  10. Wyoming would be much better served developing technology to utilize coal exhaust gas to make high quality bioplastics and fuels. Nuclear is a Sword of Damocles, just waiting for hackers and earthquakes, forget about the legacies of waste and decommissioning.

  11. As an ‘average Joe’ I’m all for renewables up to a point. However, I’m not so sure about Wyoming’s wind-turbin mistake. I hear the massive production of it (as you allude to in your article), is hugely dependent upon petroleum support, and worse, we haven’t figured out what to do with the waste, i.e., the huge propellers. Is wind really environmentally friendly as advertised?

    Second, as to nuclear power, I think that’s our best option, but again not my area. I like the vision you laid out and I hope we can be on the cutting edge of it and become the silicon valley of nuclear power. That would help our economy transition with the least disruption and give us the brightest future.

  12. Such an intelligent and farsighted
    and beautifully explained recommendation by Mr. Dodson! Wyoming, get to work on this right now!

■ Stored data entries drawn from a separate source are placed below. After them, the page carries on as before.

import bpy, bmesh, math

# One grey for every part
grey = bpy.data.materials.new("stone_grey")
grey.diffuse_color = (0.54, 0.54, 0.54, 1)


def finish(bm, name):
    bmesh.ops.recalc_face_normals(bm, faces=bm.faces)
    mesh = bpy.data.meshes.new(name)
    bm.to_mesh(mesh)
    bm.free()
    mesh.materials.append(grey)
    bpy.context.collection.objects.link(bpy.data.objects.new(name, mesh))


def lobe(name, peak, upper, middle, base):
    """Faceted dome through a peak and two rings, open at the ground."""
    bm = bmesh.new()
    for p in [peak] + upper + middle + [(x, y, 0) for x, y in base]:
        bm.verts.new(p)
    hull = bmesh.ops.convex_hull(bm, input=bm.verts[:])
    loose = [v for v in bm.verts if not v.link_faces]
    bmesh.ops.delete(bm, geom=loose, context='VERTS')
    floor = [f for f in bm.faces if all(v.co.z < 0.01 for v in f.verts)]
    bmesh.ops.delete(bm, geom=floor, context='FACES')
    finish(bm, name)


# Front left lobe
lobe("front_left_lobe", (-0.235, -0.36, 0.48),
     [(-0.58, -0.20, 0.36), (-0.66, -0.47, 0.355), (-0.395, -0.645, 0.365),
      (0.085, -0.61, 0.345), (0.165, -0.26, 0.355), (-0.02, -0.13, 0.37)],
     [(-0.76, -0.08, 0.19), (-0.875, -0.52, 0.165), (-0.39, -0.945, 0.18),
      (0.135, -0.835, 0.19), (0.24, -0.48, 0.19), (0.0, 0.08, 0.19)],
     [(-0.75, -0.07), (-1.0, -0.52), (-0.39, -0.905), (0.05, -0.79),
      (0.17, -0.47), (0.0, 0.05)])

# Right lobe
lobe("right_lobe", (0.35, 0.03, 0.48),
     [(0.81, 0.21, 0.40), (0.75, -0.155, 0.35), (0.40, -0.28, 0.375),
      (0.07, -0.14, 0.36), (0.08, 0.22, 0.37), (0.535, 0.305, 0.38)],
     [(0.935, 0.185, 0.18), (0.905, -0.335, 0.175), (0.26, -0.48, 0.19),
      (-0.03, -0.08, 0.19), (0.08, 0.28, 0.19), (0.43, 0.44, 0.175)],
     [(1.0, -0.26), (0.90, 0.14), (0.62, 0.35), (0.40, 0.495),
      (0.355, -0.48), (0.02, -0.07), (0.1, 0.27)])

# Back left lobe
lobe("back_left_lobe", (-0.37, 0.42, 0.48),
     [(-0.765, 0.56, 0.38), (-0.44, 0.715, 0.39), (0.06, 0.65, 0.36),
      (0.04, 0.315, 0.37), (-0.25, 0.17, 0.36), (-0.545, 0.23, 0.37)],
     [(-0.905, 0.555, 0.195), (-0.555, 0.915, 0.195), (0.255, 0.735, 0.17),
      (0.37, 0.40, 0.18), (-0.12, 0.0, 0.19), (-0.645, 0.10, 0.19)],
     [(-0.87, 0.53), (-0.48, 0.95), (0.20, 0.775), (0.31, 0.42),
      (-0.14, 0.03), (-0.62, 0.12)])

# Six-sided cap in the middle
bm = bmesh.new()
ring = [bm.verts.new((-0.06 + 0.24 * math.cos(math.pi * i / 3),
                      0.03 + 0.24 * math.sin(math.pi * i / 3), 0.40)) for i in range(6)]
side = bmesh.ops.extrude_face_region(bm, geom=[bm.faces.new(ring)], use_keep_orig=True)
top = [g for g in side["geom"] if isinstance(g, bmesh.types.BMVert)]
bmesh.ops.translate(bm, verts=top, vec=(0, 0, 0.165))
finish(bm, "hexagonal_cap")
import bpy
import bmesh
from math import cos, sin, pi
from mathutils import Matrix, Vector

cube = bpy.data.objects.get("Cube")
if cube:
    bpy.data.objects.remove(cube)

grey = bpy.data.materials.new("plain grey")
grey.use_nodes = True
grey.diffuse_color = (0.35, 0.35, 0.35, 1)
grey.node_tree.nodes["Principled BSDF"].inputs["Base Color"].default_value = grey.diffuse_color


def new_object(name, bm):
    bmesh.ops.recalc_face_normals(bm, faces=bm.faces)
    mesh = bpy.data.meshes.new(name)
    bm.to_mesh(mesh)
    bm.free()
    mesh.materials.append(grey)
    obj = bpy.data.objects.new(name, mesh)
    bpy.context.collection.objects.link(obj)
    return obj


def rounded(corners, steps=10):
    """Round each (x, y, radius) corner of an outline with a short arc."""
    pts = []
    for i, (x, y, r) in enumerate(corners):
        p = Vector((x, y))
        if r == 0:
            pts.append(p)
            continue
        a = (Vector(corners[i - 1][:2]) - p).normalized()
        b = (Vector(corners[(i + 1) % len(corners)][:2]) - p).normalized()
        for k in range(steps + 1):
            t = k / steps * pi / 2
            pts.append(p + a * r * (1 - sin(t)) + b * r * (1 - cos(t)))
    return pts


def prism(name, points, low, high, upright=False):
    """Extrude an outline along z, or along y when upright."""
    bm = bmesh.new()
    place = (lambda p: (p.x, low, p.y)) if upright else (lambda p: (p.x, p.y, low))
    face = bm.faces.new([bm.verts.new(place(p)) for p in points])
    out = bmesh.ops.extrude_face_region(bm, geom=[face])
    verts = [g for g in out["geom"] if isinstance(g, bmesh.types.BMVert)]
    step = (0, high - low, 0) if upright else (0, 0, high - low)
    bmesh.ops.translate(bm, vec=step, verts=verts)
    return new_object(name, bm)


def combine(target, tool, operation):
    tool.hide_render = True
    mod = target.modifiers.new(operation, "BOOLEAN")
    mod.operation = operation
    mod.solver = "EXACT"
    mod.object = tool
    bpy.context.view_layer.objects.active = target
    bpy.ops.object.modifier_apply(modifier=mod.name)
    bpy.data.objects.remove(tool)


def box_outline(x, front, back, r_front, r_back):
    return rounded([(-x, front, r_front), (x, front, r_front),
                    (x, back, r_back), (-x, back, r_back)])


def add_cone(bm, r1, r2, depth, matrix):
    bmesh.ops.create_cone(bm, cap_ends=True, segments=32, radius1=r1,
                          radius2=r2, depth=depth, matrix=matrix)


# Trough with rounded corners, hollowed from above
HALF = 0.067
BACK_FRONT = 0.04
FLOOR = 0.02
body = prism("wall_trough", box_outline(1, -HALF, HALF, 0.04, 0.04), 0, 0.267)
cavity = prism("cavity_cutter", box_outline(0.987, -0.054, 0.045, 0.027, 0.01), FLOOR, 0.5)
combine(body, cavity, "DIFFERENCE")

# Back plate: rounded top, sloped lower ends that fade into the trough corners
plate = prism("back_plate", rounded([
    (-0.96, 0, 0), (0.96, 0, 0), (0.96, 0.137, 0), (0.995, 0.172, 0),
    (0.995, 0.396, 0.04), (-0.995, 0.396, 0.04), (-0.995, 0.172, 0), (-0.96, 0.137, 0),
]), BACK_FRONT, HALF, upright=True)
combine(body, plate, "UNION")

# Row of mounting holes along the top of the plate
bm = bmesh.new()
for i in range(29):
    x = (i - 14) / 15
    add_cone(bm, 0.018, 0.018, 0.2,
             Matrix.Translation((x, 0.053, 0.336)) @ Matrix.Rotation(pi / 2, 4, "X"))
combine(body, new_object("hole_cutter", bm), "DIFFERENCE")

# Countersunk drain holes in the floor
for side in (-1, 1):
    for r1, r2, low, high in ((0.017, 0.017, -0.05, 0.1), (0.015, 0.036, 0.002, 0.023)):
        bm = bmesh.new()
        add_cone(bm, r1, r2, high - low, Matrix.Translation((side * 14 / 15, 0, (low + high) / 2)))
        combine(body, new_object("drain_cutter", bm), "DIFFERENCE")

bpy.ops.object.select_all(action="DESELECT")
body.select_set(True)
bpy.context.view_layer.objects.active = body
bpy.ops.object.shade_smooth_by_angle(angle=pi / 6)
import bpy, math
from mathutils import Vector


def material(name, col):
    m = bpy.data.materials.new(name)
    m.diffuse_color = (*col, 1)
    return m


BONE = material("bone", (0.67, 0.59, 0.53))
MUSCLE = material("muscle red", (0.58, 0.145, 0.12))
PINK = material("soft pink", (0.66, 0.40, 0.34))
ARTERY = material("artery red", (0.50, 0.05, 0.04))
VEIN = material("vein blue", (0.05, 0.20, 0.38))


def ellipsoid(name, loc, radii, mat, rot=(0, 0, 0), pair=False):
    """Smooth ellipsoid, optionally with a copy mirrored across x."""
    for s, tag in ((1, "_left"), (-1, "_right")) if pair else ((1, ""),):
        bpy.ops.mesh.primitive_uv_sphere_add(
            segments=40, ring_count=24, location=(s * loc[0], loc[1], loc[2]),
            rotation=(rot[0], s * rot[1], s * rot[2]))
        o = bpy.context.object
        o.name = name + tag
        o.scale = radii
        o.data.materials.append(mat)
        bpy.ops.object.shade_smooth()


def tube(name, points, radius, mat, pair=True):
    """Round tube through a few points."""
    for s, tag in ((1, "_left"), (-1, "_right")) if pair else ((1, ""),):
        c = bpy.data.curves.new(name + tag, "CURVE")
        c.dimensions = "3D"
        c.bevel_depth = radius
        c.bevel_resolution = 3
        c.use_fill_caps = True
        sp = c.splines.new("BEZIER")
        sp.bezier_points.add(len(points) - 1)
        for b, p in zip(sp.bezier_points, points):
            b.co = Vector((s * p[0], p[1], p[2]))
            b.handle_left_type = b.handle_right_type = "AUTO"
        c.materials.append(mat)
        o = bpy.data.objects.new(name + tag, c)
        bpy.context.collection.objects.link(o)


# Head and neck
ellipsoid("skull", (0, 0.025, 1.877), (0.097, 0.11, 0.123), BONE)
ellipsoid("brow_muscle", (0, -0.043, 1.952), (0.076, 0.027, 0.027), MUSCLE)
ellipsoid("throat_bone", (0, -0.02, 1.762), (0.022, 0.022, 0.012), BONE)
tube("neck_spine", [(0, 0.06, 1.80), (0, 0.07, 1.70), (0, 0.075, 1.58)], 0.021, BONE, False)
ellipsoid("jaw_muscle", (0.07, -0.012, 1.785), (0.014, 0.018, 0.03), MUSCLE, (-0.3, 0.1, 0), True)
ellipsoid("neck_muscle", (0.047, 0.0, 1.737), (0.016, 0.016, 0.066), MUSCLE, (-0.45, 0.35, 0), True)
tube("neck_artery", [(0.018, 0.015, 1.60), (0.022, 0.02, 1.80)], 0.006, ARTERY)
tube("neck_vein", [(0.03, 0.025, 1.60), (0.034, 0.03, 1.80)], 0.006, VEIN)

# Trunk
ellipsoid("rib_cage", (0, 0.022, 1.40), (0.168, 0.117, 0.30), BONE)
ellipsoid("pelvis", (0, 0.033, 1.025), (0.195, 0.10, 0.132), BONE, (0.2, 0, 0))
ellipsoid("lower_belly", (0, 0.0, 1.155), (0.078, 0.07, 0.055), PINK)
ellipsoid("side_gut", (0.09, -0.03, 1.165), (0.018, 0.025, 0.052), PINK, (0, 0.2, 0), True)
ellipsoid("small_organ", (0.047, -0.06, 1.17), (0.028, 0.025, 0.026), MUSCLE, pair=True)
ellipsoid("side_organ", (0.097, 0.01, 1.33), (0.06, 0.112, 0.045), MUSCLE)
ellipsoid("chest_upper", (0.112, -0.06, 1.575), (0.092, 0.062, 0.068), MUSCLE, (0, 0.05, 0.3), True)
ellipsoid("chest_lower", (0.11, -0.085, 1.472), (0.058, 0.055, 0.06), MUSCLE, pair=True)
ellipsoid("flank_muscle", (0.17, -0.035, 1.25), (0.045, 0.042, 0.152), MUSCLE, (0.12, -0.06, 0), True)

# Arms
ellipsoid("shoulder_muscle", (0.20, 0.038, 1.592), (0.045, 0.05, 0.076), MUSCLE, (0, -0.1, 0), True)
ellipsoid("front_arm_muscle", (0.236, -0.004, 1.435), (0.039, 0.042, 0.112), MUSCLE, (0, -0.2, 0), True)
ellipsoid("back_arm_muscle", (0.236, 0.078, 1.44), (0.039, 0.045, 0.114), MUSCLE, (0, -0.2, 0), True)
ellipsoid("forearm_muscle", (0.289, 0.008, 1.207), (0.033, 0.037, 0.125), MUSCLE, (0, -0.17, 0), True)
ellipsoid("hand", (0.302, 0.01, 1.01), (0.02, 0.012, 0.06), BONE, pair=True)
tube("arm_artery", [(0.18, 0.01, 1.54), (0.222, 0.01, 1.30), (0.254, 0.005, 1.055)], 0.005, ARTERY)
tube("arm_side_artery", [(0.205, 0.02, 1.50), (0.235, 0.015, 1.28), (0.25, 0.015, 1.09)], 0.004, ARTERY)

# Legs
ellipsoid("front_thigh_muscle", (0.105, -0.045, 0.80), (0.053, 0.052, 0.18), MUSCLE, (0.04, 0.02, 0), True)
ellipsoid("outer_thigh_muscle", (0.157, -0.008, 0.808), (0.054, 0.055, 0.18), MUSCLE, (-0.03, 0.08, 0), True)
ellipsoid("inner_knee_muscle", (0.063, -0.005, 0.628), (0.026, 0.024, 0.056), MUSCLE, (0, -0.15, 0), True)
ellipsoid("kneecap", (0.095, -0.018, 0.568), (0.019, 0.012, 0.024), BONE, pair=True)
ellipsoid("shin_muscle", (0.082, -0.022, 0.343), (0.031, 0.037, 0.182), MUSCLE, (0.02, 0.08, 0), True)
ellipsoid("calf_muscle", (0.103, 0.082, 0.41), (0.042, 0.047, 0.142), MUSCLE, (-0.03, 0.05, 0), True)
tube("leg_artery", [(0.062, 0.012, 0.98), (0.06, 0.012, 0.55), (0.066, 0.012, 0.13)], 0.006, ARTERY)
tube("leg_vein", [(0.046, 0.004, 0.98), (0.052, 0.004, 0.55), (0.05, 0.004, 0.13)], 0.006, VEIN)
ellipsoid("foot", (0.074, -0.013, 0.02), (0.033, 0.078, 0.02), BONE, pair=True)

  13. My children have abandoned Wyoming for better-paying jobs in Colorado. I go to Colorado regularly for different events that my grandchildren participate in. I had the opportunity to talk to one of the executives of a company that builds windmills. Some of those windmills are in Wyoming. He told me we missed a huge opportunity here in Wyoming because of our legislature stance on wind resources. We are the only state that taxes the production of wind electricity is just one example. We have been a top producer of energy and electricity. Most of what we produce builds economies in states other than Wyoming. Their economies have flourished. Instead of producing and sending it elsewhere, we need to use our resources to build Wyoming. We have had booms and busts in the past. Hopefully, our leaders won’t blow it this time with nuclear, as they have with the wind. We need to diversify our economy. Utah and Colorado weren’t as fortunate as Wyoming to have oil and gas resources and had to diversify. All a person has to do to see the difference is to take a trip through the front-range cities of Fort Collins, Denver, and Colorado Springs and look at their progressive attitude. I remember when Colorado was dying and their downtown was a ghost town. A lot has changed since then. The only difference between Wyoming and Colorado is its leadership.